* _Exercise data_
════════

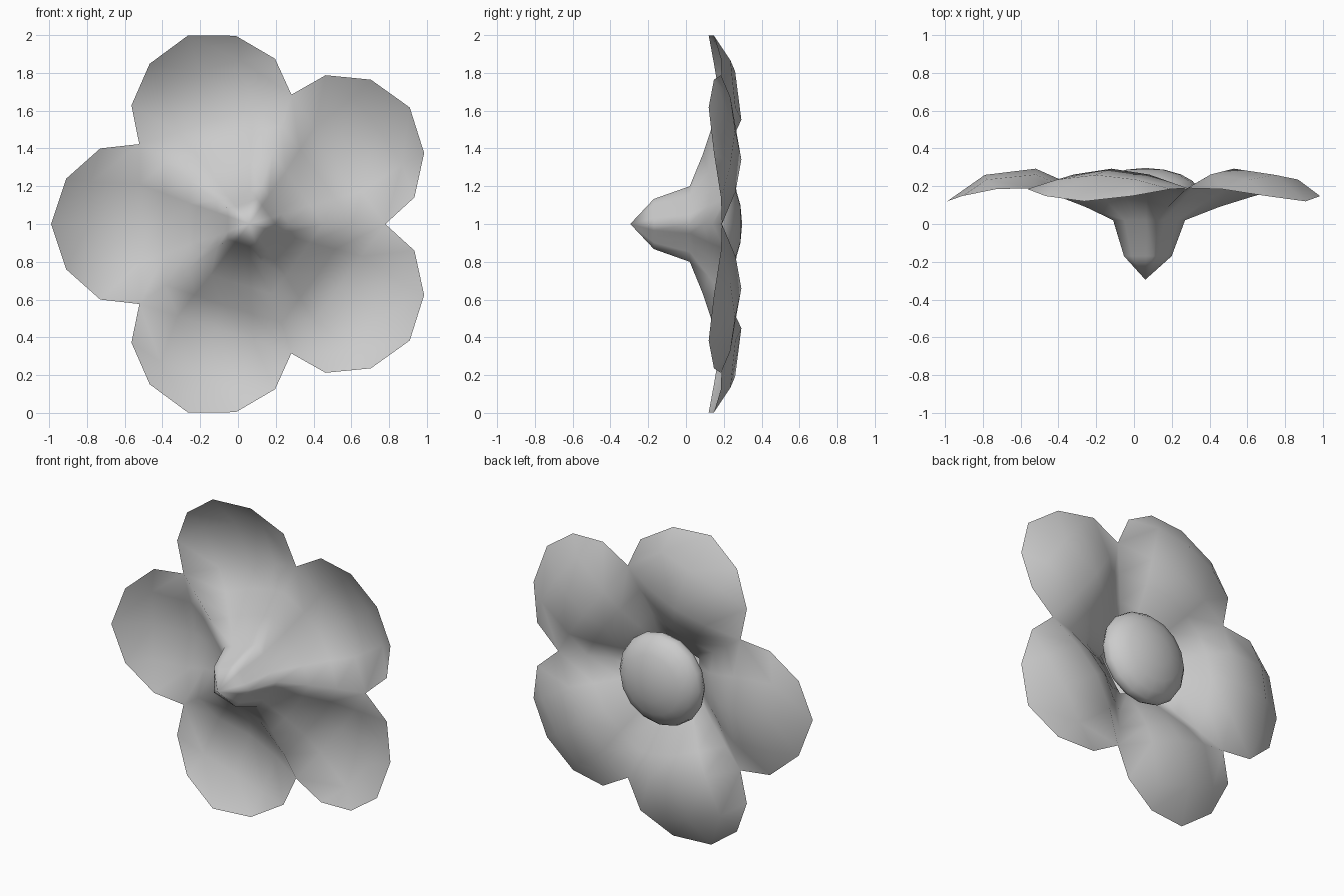
import bpy, bmesh
from math import sin, cos, pi
from mathutils import Vector

old = bpy.data.objects.get("Cube")
if old:
    bpy.data.objects.remove(old)

CENTRE = Vector((0.06, 0, 1))

grey = bpy.data.materials.new("soft grey")
grey.use_nodes = True
grey.diffuse_color = (0.6, 0.6, 0.6, 1)
grey.node_tree.nodes["Principled BSDF"].inputs["Base Color"].default_value = (0.6, 0.6, 0.6, 1)


def finish(name, bm):
    mesh = bpy.data.meshes.new(name)
    bm.to_mesh(mesh)
    bm.free()
    mesh.materials.append(grey)
    mesh.shade_smooth()
    obj = bpy.data.objects.new(name, mesh)
    bpy.context.collection.objects.link(obj)
    return obj


def place(along, across, depth, angle):
    return CENTRE + Vector((along * cos(angle) - across * sin(angle), depth,
                            along * sin(angle) + across * cos(angle)))


# Half a petal: rows from the pointed base outwards, columns from midrib to valley
# (along the petal, across the petal, depth)
ROWS = [
    [(0, 0, -0.295)] * 3,
    [(0.113, 0, -0.17), (0.113, 0.04, -0.17), (0.113, 0.082, -0.17)],
    [(0.17, 0, 0.02), (0.17, 0.06, 0.02), (0.17, 0.124, 0.02)],
    [(0.32, 0, 0.13), (0.318, 0.11, 0.12), (0.316, 0.229, 0.09)],
    [(0.45, 0, 0.235), (0.447, 0.16, 0.205), (0.445, 0.323, 0.14)],
    [(0.58, 0, 0.293), (0.58, 0.21, 0.262), (0.583, 0.423, 0.19)],
    [(0.85, 0, 0.26), (0.84, 0.22, 0.235), (0.79, 0.40, 0.185)],
    [(1.05, 0, 0.12), (0.97, 0.24, 0.148), (0.79, 0.40, 0.185)],
]

# Flower: five petals running into one pointed base
bm = bmesh.new()
for k in range(5):
    angle = pi + k * 2 * pi / 5
    for side in (1, -1):
        grid = [[bm.verts.new(place(a, side * b, d, angle)) for a, b, d in row]
                for row in ROWS]
        for low, high in zip(grid, grid[1:]):
            for c in range(2):
                quad = [low[c], low[c + 1], high[c + 1], high[c]]
                bm.faces.new(quad if side == 1 else quad[::-1])
bmesh.ops.remove_doubles(bm, verts=bm.verts, dist=0.004)
bmesh.ops.dissolve_degenerate(bm, edges=bm.edges, dist=0.0005)
bmesh.ops.recalc_face_normals(bm, faces=bm.faces)
finish("petals", bm)

# Rounded heart on the back, a turned profile of (radius, depth)
PROFILE = [(0, 0.297), (0.1, 0.288), (0.19, 0.262), (0.25, 0.228),
           (0.285, 0.185), (0.295, 0.15), (0.28, 0.12), (0.24, 0.085)]
bm = bmesh.new()
verts = [bm.verts.new(place(r, 0, d, 0)) for r, d in PROFILE]
edges = [bm.edges.new(pair) for pair in zip(verts, verts[1:])]
bmesh.ops.spin(bm, geom=verts + edges, cent=CENTRE, axis=(0, 1, 0),
               angle=2 * pi, steps=16, use_merge=True)
bmesh.ops.remove_doubles(bm, verts=bm.verts, dist=0.001)
bmesh.ops.recalc_face_normals(bm, faces=bm.faces)
finish("flower_heart", bm)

════════

* _Task_
All entries above must be repeated exactly; pictures are to be left out.

* _Output of the task_
import bpy, bmesh
from math import sin, cos, pi
from mathutils import Vector

old = bpy.data.objects.get("Cube")
if old:
    bpy.data.objects.remove(old)

CENTRE = Vector((0.06, 0, 1))

grey = bpy.data.materials.new("soft grey")
grey.use_nodes = True
grey.diffuse_color = (0.6, 0.6, 0.6, 1)
grey.node_tree.nodes["Principled BSDF"].inputs["Base Color"].default_value = (0.6, 0.6, 0.6, 1)


def finish(name, bm):
    mesh = bpy.data.meshes.new(name)
    bm.to_mesh(mesh)
    bm.free()
    mesh.materials.append(grey)
    mesh.shade_smooth()
    obj = bpy.data.objects.new(name, mesh)
    bpy.context.collection.objects.link(obj)
    return obj


def place(along, across, depth, angle):
    return CENTRE + Vector((along * cos(angle) - across * sin(angle), depth,
                            along * sin(angle) + across * cos(angle)))


# Half a petal: rows from the pointed base outwards, columns from midrib to valley
# (along the petal, across the petal, depth)
ROWS = [
    [(0, 0, -0.295)] * 3,
    [(0.113, 0, -0.17), (0.113, 0.04, -0.17), (0.113, 0.082, -0.17)],
    [(0.17, 0, 0.02), (0.17, 0.06, 0.02), (0.17, 0.124, 0.02)],
    [(0.32, 0, 0.13), (0.318, 0.11, 0.12), (0.316, 0.229, 0.09)],
    [(0.45, 0, 0.235), (0.447, 0.16, 0.205), (0.445, 0.323, 0.14)],
    [(0.58, 0, 0.293), (0.58, 0.21, 0.262), (0.583, 0.423, 0.19)],
    [(0.85, 0, 0.26), (0.84, 0.22, 0.235), (0.79, 0.40, 0.185)],
    [(1.05, 0, 0.12), (0.97, 0.24, 0.148), (0.79, 0.40, 0.185)],
]

# Flower: five petals running into one pointed base
bm = bmesh.new()
for k in range(5):
    angle = pi + k * 2 * pi / 5
    for side in (1, -1):
        grid = [[bm.verts.new(place(a, side * b, d, angle)) for a, b, d in row]
                for row in ROWS]
        for low, high in zip(grid, grid[1:]):
            for c in range(2):
                quad = [low[c], low[c + 1], high[c + 1], high[c]]
                bm.faces.new(quad if side == 1 else quad[::-1])
bmesh.ops.remove_doubles(bm, verts=bm.verts, dist=0.004)
bmesh.ops.dissolve_degenerate(bm, edges=bm.edges, dist=0.0005)
bmesh.ops.recalc_face_normals(bm, faces=bm.faces)
finish("petals", bm)

# Rounded heart on the back, a turned profile of (radius, depth)
PROFILE = [(0, 0.297), (0.1, 0.288), (0.19, 0.262), (0.25, 0.228),
           (0.285, 0.185), (0.295, 0.15), (0.28, 0.12), (0.24, 0.085)]
bm = bmesh.new()
verts = [bm.verts.new(place(r, 0, d, 0)) for r, d in PROFILE]
edges = [bm.edges.new(pair) for pair in zip(verts, verts[1:])]
bmesh.ops.spin(bm, geom=verts + edges, cent=CENTRE, axis=(0, 1, 0),
               angle=2 * pi, steps=16, use_merge=True)
bmesh.ops.remove_doubles(bm, verts=bm.verts, dist=0.001)
bmesh.ops.recalc_face_normals(bm, faces=bm.faces)
finish("flower_heart", bm)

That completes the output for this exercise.